I consulted a couple of different recipes before getting started, and picked up a few great tips from The Pioneer Woman! The easiest way to put this together, is to unroll the filo dough, brush the top layer with butter, and then pick up 2 sheets and lay them butter side down in the pan. You’ll end up with butter in between each layer and avoid lifting single sheets slick with butter. Layer the pistachios and carrots in between half of the sheets of assembled filo. While the baklava is baking simmer the sauce on the stove. Pour the sauce over the baked dish, and let cool completely! We noticed this is definitely easier to eat the next day when the sauce holds everything together.
Carrot & Pistachio Baklava
For the carrots:
4 cups finely shredded carrots
1 can sweetened condensed milk (organic available at Greenstar in Ithaca)
2 tablespoons grated ginger
8 cardamom pods, de-seeded and ground or left in chunks for a very cardamom-y flavor
3 tablespoons unsalted butter
To assemble the baklava:
1 package filo dough, thawed overnight, and brought to room temperature
1 1/2 – 2 sticks unsalted butter, melted
2 cups chopped pistachios, 1/4 cup reserved for the top
1 cup honey
2 teaspoons lemon juice
1 teaspoon vanilla
4 cups cardamom pods, whole

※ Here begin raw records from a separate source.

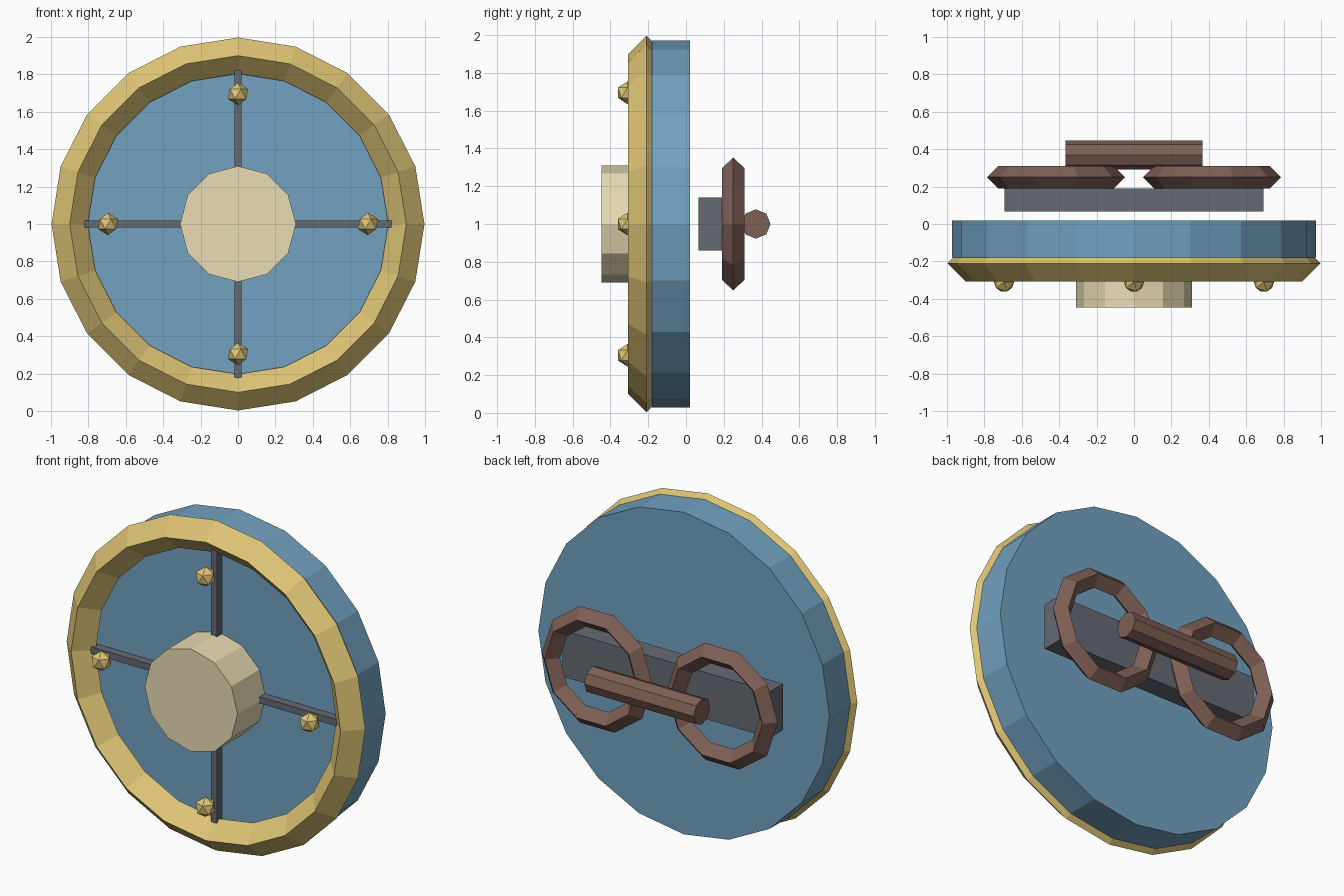
import bpy
from math import pi

if "Cube" in bpy.data.objects:
    bpy.data.objects.remove(bpy.data.objects["Cube"])

ops = bpy.ops.mesh
FACE_Y = (pi / 2, 0, 0)   # turn a z-axis primitive to point along y
FACE_X = (0, pi / 2, 0)   # turn a z-axis primitive to point along x


def material(name, rgb):
    m = bpy.data.materials.new(name)
    m.diffuse_color = (*rgb, 1)
    m.use_nodes = True
    m.node_tree.nodes["Principled BSDF"].inputs["Base Color"].default_value = m.diffuse_color
    return m


BLUE = material("blue_paint", (0.17, 0.36, 0.53))
GOLD = material("gold", (0.74, 0.56, 0.18))
STEEL = material("steel", (0.13, 0.145, 0.17))
CREAM = material("cream", (0.82, 0.72, 0.46))
LEATHER = material("leather", (0.21, 0.115, 0.09))


def finish(name, mat):
    ob = bpy.context.object
    ob.name = name
    ob.data.materials.append(mat)
    return ob


def cylinder(name, mat, sides, r, length, loc, rot):
    ops.primitive_cylinder_add(vertices=sides, radius=r, depth=length,
                               location=loc, rotation=rot)
    return finish(name, mat)


def ring(name, mat, sides, major, minor, loc):
    ops.primitive_torus_add(major_segments=sides, minor_segments=4,
                            major_radius=major, minor_radius=minor,
                            location=loc, rotation=FACE_Y)
    return finish(name, mat)


def box(name, mat, size, loc):
    ops.primitive_cube_add(size=1, location=loc)
    ob = finish(name, mat)
    ob.scale = size
    return ob


# Shield disc, rim and central boss
cylinder("shield_disc", BLUE, 20, 0.972, 0.2, (0, -0.08, 1), FACE_Y)
ring("rim", GOLD, 20, 0.9, 0.097, (0, -0.21, 1))
cylinder("boss", CREAM, 12, 0.31, 0.28, (0, -0.307, 1), FACE_Y)

# Crossed reinforcing bars on the front
box("cross_bar_horizontal", STEEL, (1.68, 0.06, 0.04), (0, -0.2, 1))
box("cross_bar_vertical", STEEL, (0.04, 0.06, 1.68), (0, -0.2, 1))

# Four studs
for i, (x, z) in enumerate([(0.695, 0), (-0.695, 0), (0, 0.695), (0, -0.695)]):
    ops.primitive_ico_sphere_add(subdivisions=1, radius=0.06,
                                 location=(x, -0.31, 1 + z))
    finish(f"stud_{i + 1}", GOLD)

# Back plate, two strap loops and the grip
box("back_plate", STEEL, (1.386, 0.124, 0.28), (0, 0.128, 1))
for side, s in (("left", -1), ("right", 1)):
    ring(f"strap_loop_{side}", LEATHER, 10, 0.31, 0.06, (s * 0.417, 0.25, 1))
cylinder("grip", LEATHER, 8, 0.0775, 0.732, (0, 0.37, 1), FACE_X)
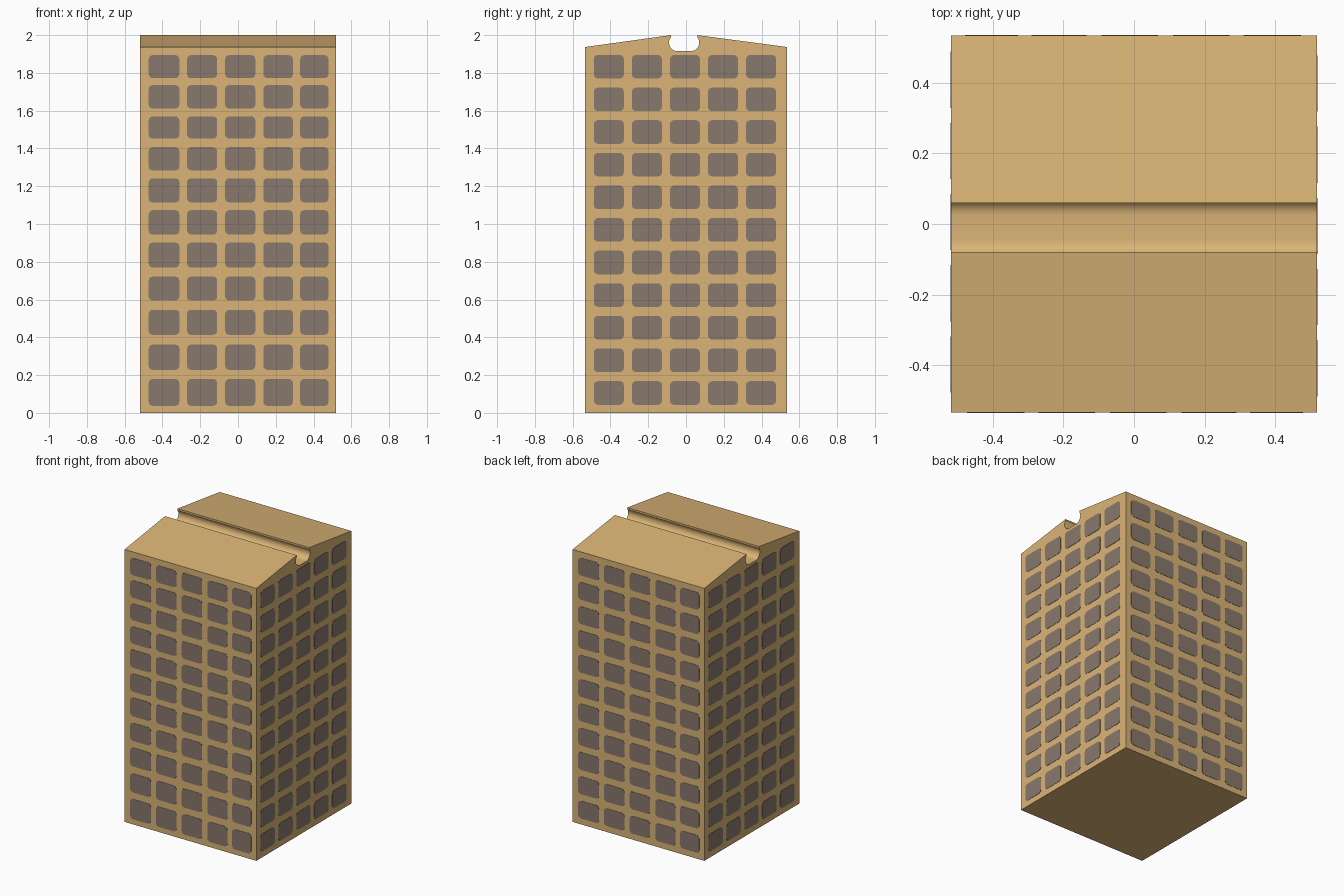
import bpy, bmesh, math
from mathutils import Matrix

if "Cube" in bpy.data.objects:
    bpy.data.objects.remove(bpy.data.objects["Cube"])

HALF_X, HALF_Y = 0.518, 0.534
EAVE, RIDGE = 1.937, 2.0
PLATE = 0.002


def material(name, color):
    m = bpy.data.materials.new(name)
    m.diffuse_color = (*color, 1)
    m.use_nodes = True
    m.node_tree.nodes["Principled BSDF"].inputs["Base Color"].default_value = m.diffuse_color
    return m


def make_object(name, bm, mat):
    bmesh.ops.recalc_face_normals(bm, faces=bm.faces)
    mesh = bpy.data.meshes.new(name)
    bm.to_mesh(mesh)
    bm.free()
    mesh.materials.append(mat)
    obj = bpy.data.objects.new(name, mesh)
    bpy.context.collection.objects.link(obj)
    return obj


tan = material("tan wall", (0.70, 0.455, 0.18))
brown = material("grey brown window", (0.245, 0.188, 0.153))

# Body: side profile with shallow gable and rounded ridge channel, extruded along x
MID, FLAT, R, CZ = -0.01, 0.035, 0.045, 1.96
arc = []
for i in range(11):
    a = math.radians(-90 + 130 * i / 10)
    arc.append((FLAT + R * math.cos(a), CZ + R * math.sin(a)))
arc.append((0.07, RIDGE))
profile = [(-HALF_Y, 0), (HALF_Y, 0), (HALF_Y, EAVE)]
profile += [(MID + y, z) for y, z in reversed(arc)]
profile += [(MID - y, z) for y, z in arc]
profile += [(-HALF_Y, EAVE)]

bm = bmesh.new()
base = bm.faces.new([bm.verts.new((-HALF_X, y, z)) for y, z in profile])
ext = bmesh.ops.extrude_face_region(bm, geom=[base])
bmesh.ops.translate(bm, vec=(2 * HALF_X, 0, 0),
                    verts=[v for v in ext["geom"] if isinstance(v, bmesh.types.BMVert)])
body = make_object("tower_body", bm, tan)
bpy.context.view_layer.objects.active = body
body.select_set(True)
bpy.ops.object.shade_smooth_by_angle(angle=math.radians(30))


def rounded_rect(u0, u1, z0, z1, r=0.022, n=3):
    pts = []
    corners = [(u1 - r, z1 - r), (u0 + r, z1 - r), (u0 + r, z0 + r), (u1 - r, z0 + r)]
    for k, (cu, cz) in enumerate(corners):
        for i in range(n + 1):
            a = math.pi / 2 * (k + i / n)
            pts.append((cu + r * math.cos(a), cz + r * math.sin(a)))
    return pts


# Window plates of one wall, built facing the front and turned about z
def facade(name, cols, rows, dist, turns):
    bm = bmesh.new()
    for u0, u1 in cols:
        for z0, z1 in rows:
            pts = rounded_rect(u0, u1, z0, z1)
            outer = [bm.verts.new((u, -dist - PLATE, z)) for u, z in pts]
            inner = [bm.verts.new((u, -dist, z)) for u, z in pts]
            bm.faces.new(outer)
            bm.faces.new(inner[::-1])
            for i in range(len(pts)):
                bm.faces.new((outer[i - 1], outer[i], inner[i], inner[i - 1]))
    bm.transform(Matrix.Rotation(turns * math.pi / 2, 4, "Z"))
    make_object(name, bm, brown)


front_cols = [(-0.473, -0.31), (-0.27, -0.11), (-0.068, 0.092), (0.134, 0.291), (0.329, 0.479)]
side_cols = [(-0.488 + 0.2015 * i, -0.329 + 0.2015 * i) for i in range(5)]
even_rows = [(0.043 + 0.1727 * i, 0.168 + 0.1727 * i) for i in range(11)]
# Front storeys get taller towards the ground
front_rows = [(0.037, 0.180), (0.228, 0.362), (0.413, 0.546), (0.594, 0.722),
              (0.769, 0.902), (0.944, 1.073), (1.114, 1.242), (1.284, 1.407),
              (1.452, 1.570), (1.611, 1.735), (1.772, 1.894)]

facade("front_windows", front_cols, front_rows, HALF_Y, 0)
facade("right_windows", side_cols, even_rows, HALF_X, 1)
facade("back_windows", front_cols, even_rows, HALF_Y, 2)
facade("left_windows", side_cols, even_rows, HALF_X, 3)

Make the carrot halva. Melt the butter over medium low heat, add the cardamom and cook for a few minutes until fragrant and butter starts to brown. Add the carrots and sweetened condensed milk to the pan and bring to a simmer. Simmer, stirring frequently until the milk is reduced and the mixture is thick, about 10 minutes. Set aside and let cool.
Preheat the oven to 350°F, grease a baking pan and then add parchment paper. Unroll the filo dough and brush the top layer with melted butter. Lift up the buttered sheet, and sheet below it, then place them buttered side down in the pan. Repeat with half of the filo. Carefully spread the carrot mixture over the filo that is inside the pan. Sprinkle the chopped pistachios on top, remembering to save 1/4 cup for the top of the baklava. Continue buttering and transferring the remaining filo over the filling. Brush the top of the assembled pastry with melted butter. Use a sharp knife to cut the baklava into diamond shapes, slicing through all of the layers. Bake the baklava for 45 minutes, until the top is browned.
While the baklava is baking, make the honey syrup. Bring the ingredients for the syrup to a boil and simmer for about 20 minutes. Carefully remove the cardamom pods. When the baklava is finished, carefully pour the syrup all over the top. Let cool completely (for several hours or overnight) before serving.
Recipe Notes. This baklava tastes very different from a traditional version. It’s not nearly as sweet, and it’s heavily spiced. If you love sweet and syrupy baklava double the syrup. Shelled pistachios can be quite expensive, but the color and flavor work really nicely with the carrots. Feel free to sub half of a different type of nut in combination and sprinkle just pistachios over the top. I purchased the pistachios and cardamom pods from the bulk department of Greenstar.